Are You Who You Are On Social Media?

In the early 2000’s, society was exposed to social media, a place to post your interests, your friends, your family and you. Everything that you post is a portrayal of you. Someone can visit your page on either Instagram or TikTok and make assumptions about you based on those posts. But are those assumptions fact? Is who you put yourself out to be, really you, or just someone you want people to think you are?


I believe that as a society, we all tend to post the good parts of our lives.  The sugarcoated version of ourselves- posting things we think makes us look good or interesting.  Now, this isn’t necessarily a negative thing,  it just proves that humans care too much about what others think about us.  This alters what we post in the media, creating an almost alternate version of ourselves for the public eye, allowing others to see only what we allow them to see.

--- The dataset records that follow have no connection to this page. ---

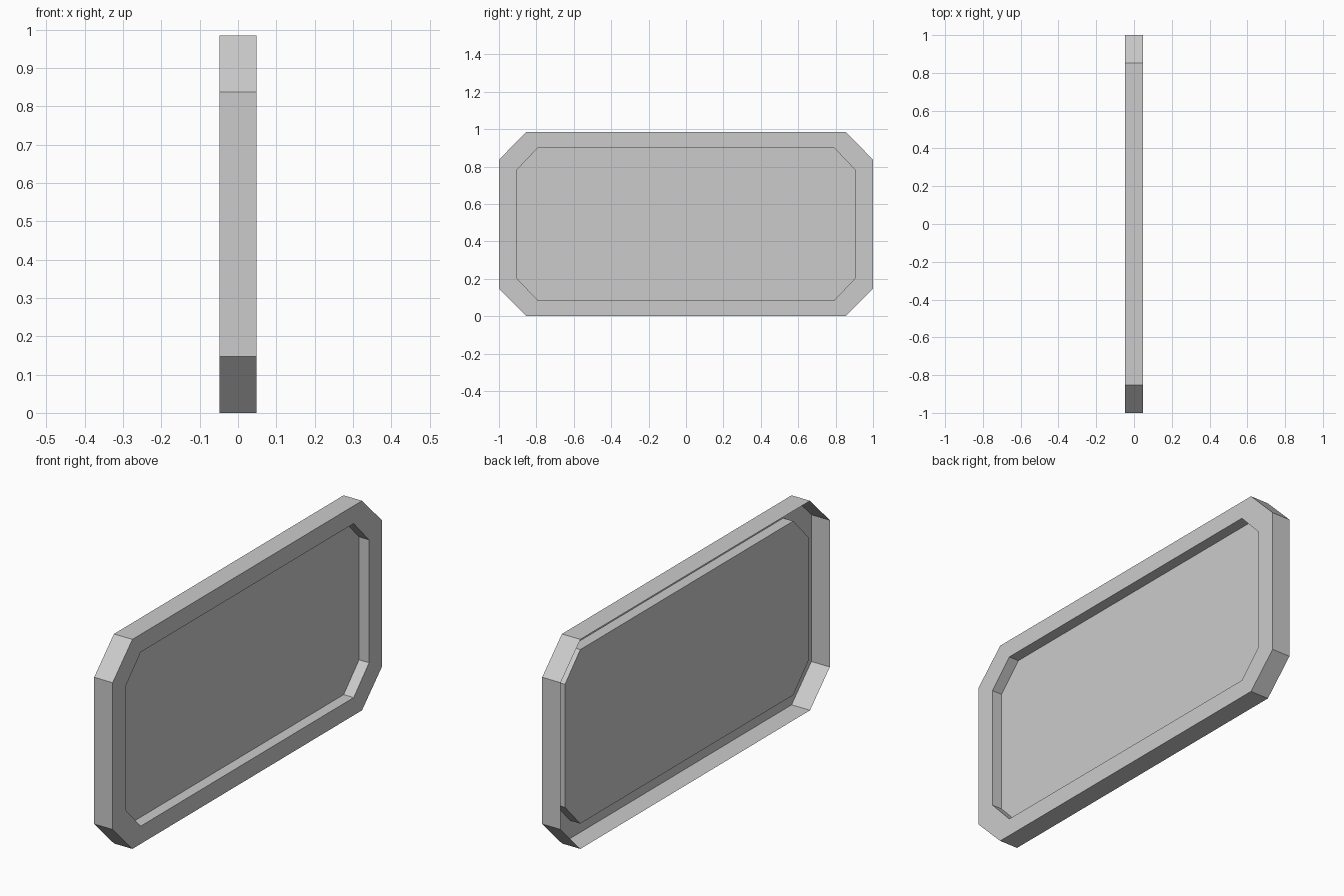
import bpy
import bmesh

cube = bpy.data.objects.get("Cube")
if cube:
    bpy.data.objects.remove(cube)

MID_Z = 0.4925

grey = bpy.data.materials.new("light_grey")
grey.use_nodes = True
colour = (0.6, 0.6, 0.6, 1)
grey.diffuse_color = colour
grey.node_tree.nodes["Principled BSDF"].inputs["Base Color"].default_value = colour


def octagon(bm, x, half_y, half_z, flat_y, flat_z):
    """Ring of a rectangle with cut corners, counter-clockwise seen from +x."""
    quarter = [(half_y, flat_z), (flat_y, half_z)]
    ring = quarter + [(-y, z) for y, z in reversed(quarter)]
    ring += [(-y, -z) for y, z in ring]
    return [bm.verts.new((x, y, MID_Z + z)) for y, z in ring]


def bridge(bm, a, b):
    for i in range(len(a)):
        j = (i + 1) % len(a)
        bm.faces.new((a[i], a[j], b[j], b[i]))


# Open-backed tray: outer wall, front rim, recess wall, sunken panel
bm = bmesh.new()
outer = (1.0, MID_Z, 0.853, 0.345)
inner = (0.905, 0.409, 0.791, 0.289)
rings = [octagon(bm, -0.048, *outer), octagon(bm, 0.048, *outer),
         octagon(bm, 0.048, *inner), octagon(bm, -0.004, *inner)]
for a, b in zip(rings, rings[1:]):
    bridge(bm, a, b)
bm.faces.new(rings[-1])

mesh = bpy.data.meshes.new("recessed_panel")
bm.to_mesh(mesh)
bm.free()
mesh.materials.append(grey)
panel = bpy.data.objects.new("recessed_panel", mesh)
bpy.context.collection.objects.link(panel)
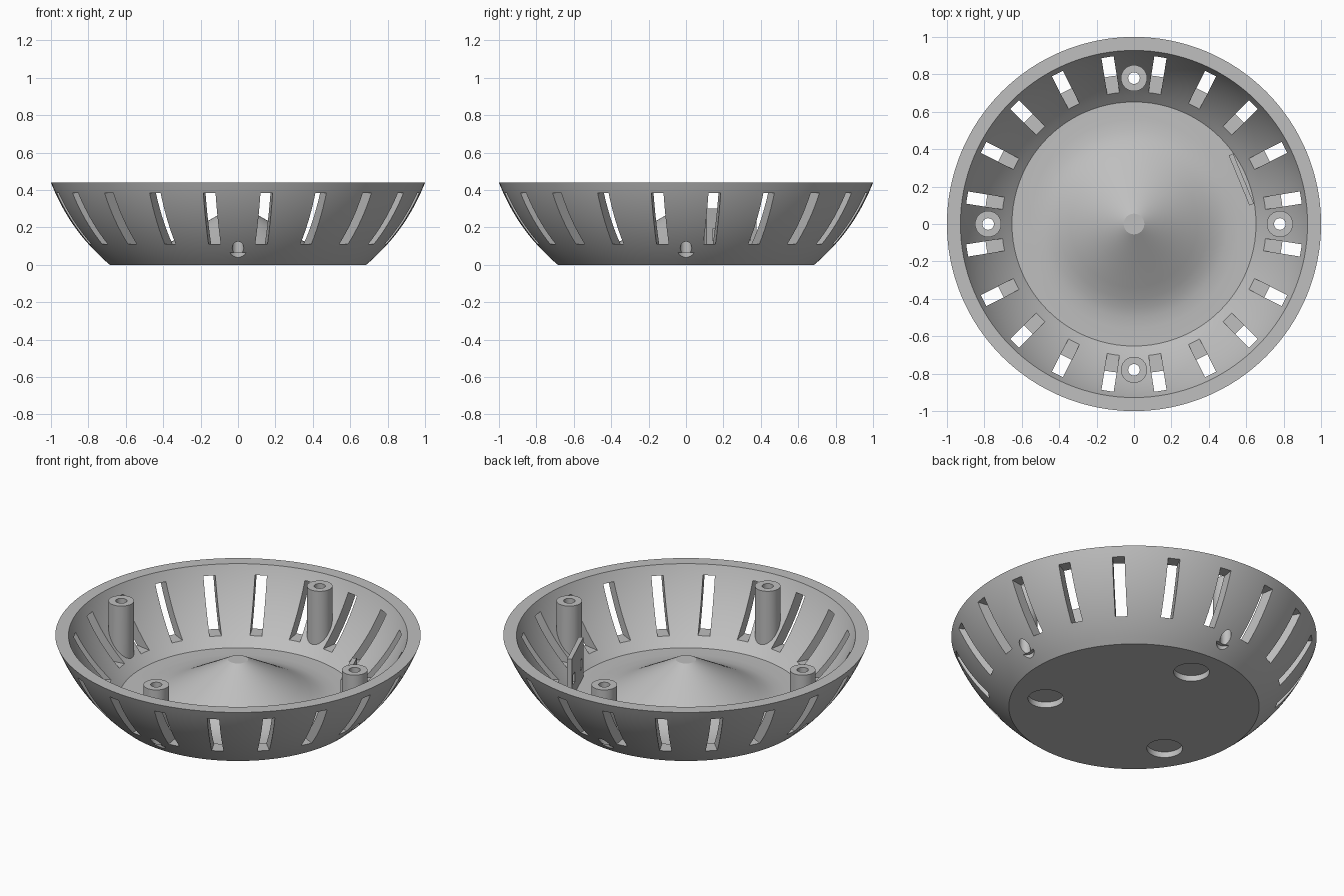
import bpy, bmesh
from math import sin, cos, radians, sqrt, pi
from mathutils import Matrix, Vector

cube = bpy.data.objects.get("Cube")
if cube:
    bpy.data.objects.remove(cube, do_unlink=True)

grey = bpy.data.materials.new("light_grey")
grey.use_nodes = True
colour = (0.52, 0.52, 0.52, 1)
grey.diffuse_color = colour
grey.node_tree.nodes["Principled BSDF"].inputs["Base Color"].default_value = colour

TOP = 0.44          # rim height
CENTRE = 0.823      # height of the centre of both wall spheres
R_OUT, R_IN = 1.071, 1.004
POST_R = 0.78       # distance of the posts from the axis


def finish(name, bm):
    bmesh.ops.recalc_face_normals(bm, faces=bm.faces)
    mesh = bpy.data.meshes.new(name)
    bm.to_mesh(mesh)
    bm.free()
    mesh.materials.append(grey)
    obj = bpy.data.objects.new(name, mesh)
    bpy.context.collection.objects.link(obj)
    return obj


def lathe(name, profile, steps=128):
    """Solid of revolution from a profile that starts and ends on the axis."""
    bm = bmesh.new()
    verts = [bm.verts.new((r, 0, z)) for r, z in profile]
    edges = [bm.edges.new(pair) for pair in zip(verts, verts[1:])]
    bmesh.ops.spin(bm, geom=verts + edges, cent=(0, 0, 0), axis=(0, 0, 1),
                   angle=2 * pi, steps=steps)
    bmesh.ops.remove_doubles(bm, verts=bm.verts, dist=0.0005)
    return finish(name, bm)


def sphere_arc(radius, z0, z1, steps=16):
    heights = [z0 + (z1 - z0) * i / steps for i in range(steps + 1)]
    return [(sqrt(radius ** 2 - (CENTRE - z) ** 2), z) for z in heights]


def add_cylinder(bm, angle, dist, radius, z0, z1, segments=48):
    a = radians(angle)
    place = Matrix.Translation((dist * cos(a), dist * sin(a), (z0 + z1) / 2))
    bmesh.ops.create_cone(bm, cap_ends=True, segments=segments, radius1=radius,
                          radius2=radius, depth=z1 - z0, matrix=place)


def add_box(bm, angle, r0, r1, width, z0, z1, side=0):
    """Box pointing outward at an angle; side shifts it along its width."""
    place = (Matrix.Rotation(radians(angle), 4, 'Z')
             @ Matrix.Translation(((r0 + r1) / 2, side, (z0 + z1) / 2))
             @ Matrix.Diagonal((r1 - r0, width, z1 - z0, 1)))
    bmesh.ops.create_cube(bm, size=1, matrix=place)


def cut(target, cutter):
    mod = target.modifiers.new("cut", 'BOOLEAN')
    mod.operation = 'DIFFERENCE'
    mod.solver = 'EXACT'
    mod.object = cutter
    bpy.context.view_layer.objects.active = target
    bpy.ops.object.modifier_apply(modifier=mod.name)
    bpy.data.objects.remove(cutter, do_unlink=True)


# Outer body of the bowl
bowl = lathe("bowl", [(0, 0)] + sphere_arc(R_OUT, 0, TOP) + [(0, TOP)])

# Cavity with a raised cone in the floor
cone = [(0, 0.295), (0.055, 0.295), (0.2, 0.212), (0.34, 0.132), (0.4, 0.1),
        (0.45, 0.079), (0.5, 0.066), (0.56, 0.061)]
cavity = lathe("cavity", cone + sphere_arc(R_IN, 0.06, 0.5) + [(0, 0.5)])

# Posts and upright plate are left standing in the cavity
bm = bmesh.new()
for angle in range(0, 360, 90):
    add_cylinder(bm, angle, POST_R, 0.07, -0.1, 0.6)
cut(cavity, finish("posts", bm))

bm = bmesh.new()
add_box(bm, 22.5, 0.608, 0.634, 0.29, -0.05, 0.3)
plate = finish("plate", bm)
bm = bmesh.new()
for side in (-0.09, 0.09):
    add_box(bm, 22.5, 0.55, 0.7, 0.04, 0.13, 0.19, side)
cut(plate, finish("plate_holes", bm))
cut(cavity, plate)
cut(bowl, cavity)

# Vent slots around the wall
bm = bmesh.new()
for i in range(20):
    add_box(bm, 9 + 18 * i, 0.68, 1.15, 0.066, 0.11, 0.385)
cut(bowl, finish("slots", bm))

# Screw holes through the posts, with counterbores below
bm = bmesh.new()
for angle in range(0, 360, 90):
    add_cylinder(bm, angle, POST_R, 0.031, -0.1, 0.6, 32)
cut(bowl, finish("screw_holes", bm))
bm = bmesh.new()
for angle in range(0, 360, 90):
    add_cylinder(bm, angle, POST_R, 0.05, -0.1, 0.065)
cut(bowl, finish("counterbores", bm))

# Round foot recesses in the base
bm = bmesh.new()
for angle in (90, 210, 330):
    add_cylinder(bm, angle, 0.49, 0.098, -0.1, 0.035)
cut(bowl, finish("foot_recesses", bm))

bpy.ops.object.select_all(action='DESELECT')
bowl.select_set(True)
bpy.context.view_layer.objects.active = bowl
bpy.ops.object.shade_smooth_by_angle(angle=radians(22))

In my personal experience, I’ve dealt with the same situation.  When quarantine started, all I could do was look at Instagram pages and TikTok profiles of people I admired, whether they be influencers or girls at my school I felt I could relate to.  It wasn’t until I actually met some of these people that I realized, they are not who they portrayed themselves to be.  I would see other students from school posting about the places they go with their friends, the things they do, the large groups, and I pictured them to be perfect.  It was almost like a life I wanted for myself.  Eventually, when school was back in person, word got around, and I was exposed to the real melodrama that goes on between these groups.  The situations they’ve been in, and the hardships they deal with at home when they’re not just on a screen.

It was interesting to say the least,  and I found myself resenting these people.  Not because they put up a front on social media,  but because I was affected by their “perfect” lives. This isn’t to say that I believe people should post every thing that goes on in their life.  On the contrary,  I believe that social media is a tool to connect with others and share certain experiences.  With that in mind, social media is only an art gallery of individuals’ lives, without much context.

Of course, you can learn about a person’s life or interests based on what they post,  how much they share, and how active they are in the media.  Though you can’t make assumptions on who that person truly is based on insipid little pictures and a small caption that reads “photo dump”. It’s sorta like the saying “Don’t judge a book by its cover” or “you never really know a person until you’ve walked a mile in their shoes.”

These are small reminders that one should think twice before they make broad assumptions about a person’s online persona.  Remember that there’s no need to compare oneself. At the end of the day,  the media is just “milked” versions of reality.